• _TASK_
Copy the entries word for word. Keep the pictures out.

• _THE INPUT_
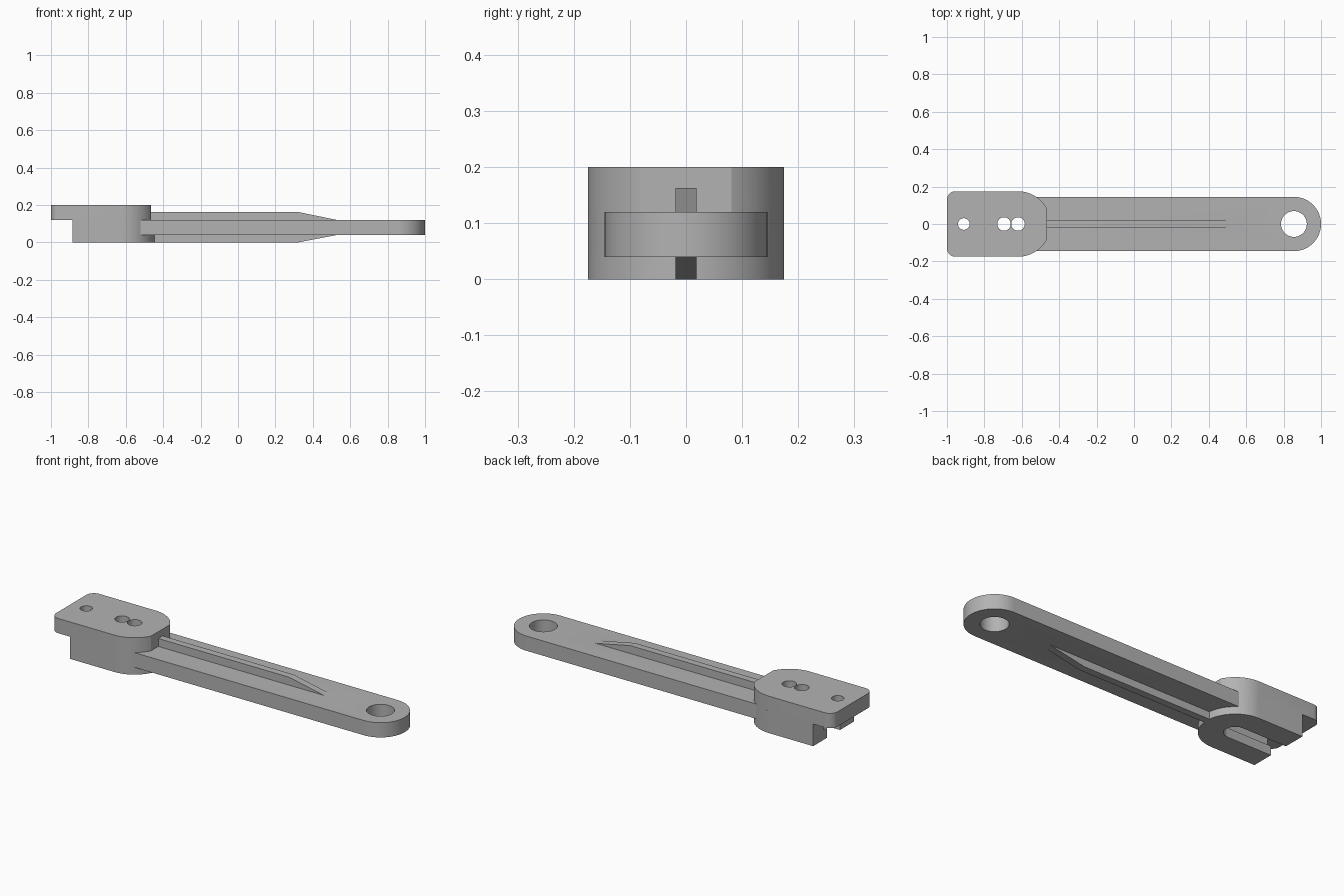
import bpy, bmesh, math
from math import pi, cos, sin

cube = bpy.data.objects.get("Cube")
if cube:
    bpy.data.objects.remove(cube, do_unlink=True)

grey = bpy.data.materials.new("plain_grey")
grey.use_nodes = True
colour = (0.45, 0.45, 0.45, 1)
grey.diffuse_color = colour
grey.node_tree.nodes["Principled BSDF"].inputs["Base Color"].default_value = colour


def arc(cx, cy, r, a0, a1, n=24):
    return [(cx + r * cos(a0 + (a1 - a0) * i / n),
             cy + r * sin(a0 + (a1 - a0) * i / n)) for i in range(n + 1)]


def prism(name, outline, low, high, to_3d=lambda u, v, w: (u, v, w)):
    """Extrude a closed outline between two levels."""
    bm = bmesh.new()
    base = bm.faces.new([bm.verts.new(to_3d(u, v, low)) for u, v in outline])
    a, b = to_3d(0, 0, low), to_3d(0, 0, high)
    moved = bmesh.ops.extrude_face_region(bm, geom=[base])["geom"]
    bmesh.ops.translate(bm, vec=[q - p for p, q in zip(a, b)],
                        verts=[g for g in moved if isinstance(g, bmesh.types.BMVert)])
    bmesh.ops.recalc_face_normals(bm, faces=bm.faces)
    mesh = bpy.data.meshes.new(name)
    bm.to_mesh(mesh)
    bm.free()
    mesh.materials.append(grey)
    ob = bpy.data.objects.new(name, mesh)
    bpy.context.collection.objects.link(ob)
    return ob


def combine(ob, other, operation):
    """Apply a boolean and remove the helper."""
    mod = ob.modifiers.new(operation.lower(), 'BOOLEAN')
    mod.operation, mod.object, mod.solver = operation, other, 'EXACT'
    bpy.context.view_layer.objects.active = ob
    bpy.ops.object.modifier_apply(modifier=mod.name)
    bpy.data.objects.remove(other, do_unlink=True)


def drill(ob, x, r):
    combine(ob, prism("drill", arc(x, 0, r, 0, 2 * pi, 40)[:-1], -0.1, 0.3), 'DIFFERENCE')


# Head: lower block with a round end, under a longer top plate
HX, HR = -0.62, 0.175
block = [(-0.885, -HR)] + arc(HX, 0, HR, -pi / 2, pi / 2, 40) + [(-0.885, HR)]
head = prism("mounting_head", block, 0, 0.12)

# Stepped slot under the head, open at the outer end
for r, low, high in ((0.055, -0.05, 0.08), (0.08, 0.05, 0.15)):
    slot = [(-1.1, -r)] + arc(HX, 0, r, -pi / 2, pi / 2) + [(-1.1, r)]
    combine(head, prism("slot", slot, low, high), 'DIFFERENCE')

# Top plate with rounded outer corners and a flat inner end
flat = math.acos(0.155 / HR)
c = 0.045
plate = (arc(HX, 0, HR, -pi / 2, -flat) + arc(HX, 0, HR, flat, pi / 2)
         + arc(-1 + c, HR - c, c, pi / 2, pi, 8) + arc(-1 + c, c - HR, c, pi, 1.5 * pi, 8))
combine(head, prism("top_plate", plate, 0.12, 0.2), 'UNION')

# Screw holes
for x, r in ((-0.91, 0.031), (-0.695, 0.036), (-0.62, 0.036)):
    drill(head, x, r)

# Arm with a round end and a pivot hole
AR = 0.145
arm = prism("arm", [(-0.53, -AR)] + arc(1 - AR, 0, AR, -pi / 2, pi / 2, 40) + [(-0.53, AR)],
            0.04, 0.12)
drill(arm, 1 - AR, 0.069)

# Tapered stiffening rib through the arm
rib = [(-0.5, 0), (0.32, 0), (0.53, 0.04), (0.53, 0.12), (0.32, 0.163), (-0.5, 0.163)]
combine(arm, prism("rib", rib, -0.019, 0.019, lambda u, v, w: (u, w, v)), 'UNION')

# Smooth the curved walls and keep the edges sharp
for ob in (head, arm):
    bpy.ops.object.select_all(action='DESELECT')
    ob.select_set(True)
    bpy.context.view_layer.objects.active = ob
    bpy.ops.object.shade_smooth_by_angle(angle=math.radians(25))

• _WRITTEN RESPONSE_
import bpy, bmesh, math
from math import pi, cos, sin

cube = bpy.data.objects.get("Cube")
if cube:
    bpy.data.objects.remove(cube, do_unlink=True)

grey = bpy.data.materials.new("plain_grey")
grey.use_nodes = True
colour = (0.45, 0.45, 0.45, 1)
grey.diffuse_color = colour
grey.node_tree.nodes["Principled BSDF"].inputs["Base Color"].default_value = colour


def arc(cx, cy, r, a0, a1, n=24):
    return [(cx + r * cos(a0 + (a1 - a0) * i / n),
             cy + r * sin(a0 + (a1 - a0) * i / n)) for i in range(n + 1)]


def prism(name, outline, low, high, to_3d=lambda u, v, w: (u, v, w)):
    """Extrude a closed outline between two levels."""
    bm = bmesh.new()
    base = bm.faces.new([bm.verts.new(to_3d(u, v, low)) for u, v in outline])
    a, b = to_3d(0, 0, low), to_3d(0, 0, high)
    moved = bmesh.ops.extrude_face_region(bm, geom=[base])["geom"]
    bmesh.ops.translate(bm, vec=[q - p for p, q in zip(a, b)],
                        verts=[g for g in moved if isinstance(g, bmesh.types.BMVert)])
    bmesh.ops.recalc_face_normals(bm, faces=bm.faces)
    mesh = bpy.data.meshes.new(name)
    bm.to_mesh(mesh)
    bm.free()
    mesh.materials.append(grey)
    ob = bpy.data.objects.new(name, mesh)
    bpy.context.collection.objects.link(ob)
    return ob


def combine(ob, other, operation):
    """Apply a boolean and remove the helper."""
    mod = ob.modifiers.new(operation.lower(), 'BOOLEAN')
    mod.operation, mod.object, mod.solver = operation, other, 'EXACT'
    bpy.context.view_layer.objects.active = ob
    bpy.ops.object.modifier_apply(modifier=mod.name)
    bpy.data.objects.remove(other, do_unlink=True)


def drill(ob, x, r):
    combine(ob, prism("drill", arc(x, 0, r, 0, 2 * pi, 40)[:-1], -0.1, 0.3), 'DIFFERENCE')


# Head: lower block with a round end, under a longer top plate
HX, HR = -0.62, 0.175
block = [(-0.885, -HR)] + arc(HX, 0, HR, -pi / 2, pi / 2, 40) + [(-0.885, HR)]
head = prism("mounting_head", block, 0, 0.12)

# Stepped slot under the head, open at the outer end
for r, low, high in ((0.055, -0.05, 0.08), (0.08, 0.05, 0.15)):
    slot = [(-1.1, -r)] + arc(HX, 0, r, -pi / 2, pi / 2) + [(-1.1, r)]
    combine(head, prism("slot", slot, low, high), 'DIFFERENCE')

# Top plate with rounded outer corners and a flat inner end
flat = math.acos(0.155 / HR)
c = 0.045
plate = (arc(HX, 0, HR, -pi / 2, -flat) + arc(HX, 0, HR, flat, pi / 2)
         + arc(-1 + c, HR - c, c, pi / 2, pi, 8) + arc(-1 + c, c - HR, c, pi, 1.5 * pi, 8))
combine(head, prism("top_plate", plate, 0.12, 0.2), 'UNION')

# Screw holes
for x, r in ((-0.91, 0.031), (-0.695, 0.036), (-0.62, 0.036)):
    drill(head, x, r)

# Arm with a round end and a pivot hole
AR = 0.145
arm = prism("arm", [(-0.53, -AR)] + arc(1 - AR, 0, AR, -pi / 2, pi / 2, 40) + [(-0.53, AR)],
            0.04, 0.12)
drill(arm, 1 - AR, 0.069)

# Tapered stiffening rib through the arm
rib = [(-0.5, 0), (0.32, 0), (0.53, 0.04), (0.53, 0.12), (0.32, 0.163), (-0.5, 0.163)]
combine(arm, prism("rib", rib, -0.019, 0.019, lambda u, v, w: (u, w, v)), 'UNION')

# Smooth the curved walls and keep the edges sharp
for ob in (head, arm):
    bpy.ops.object.select_all(action='DESELECT')
    ob.select_set(True)
    bpy.context.view_layer.objects.active = ob
    bpy.ops.object.shade_smooth_by_angle(angle=math.radians(25))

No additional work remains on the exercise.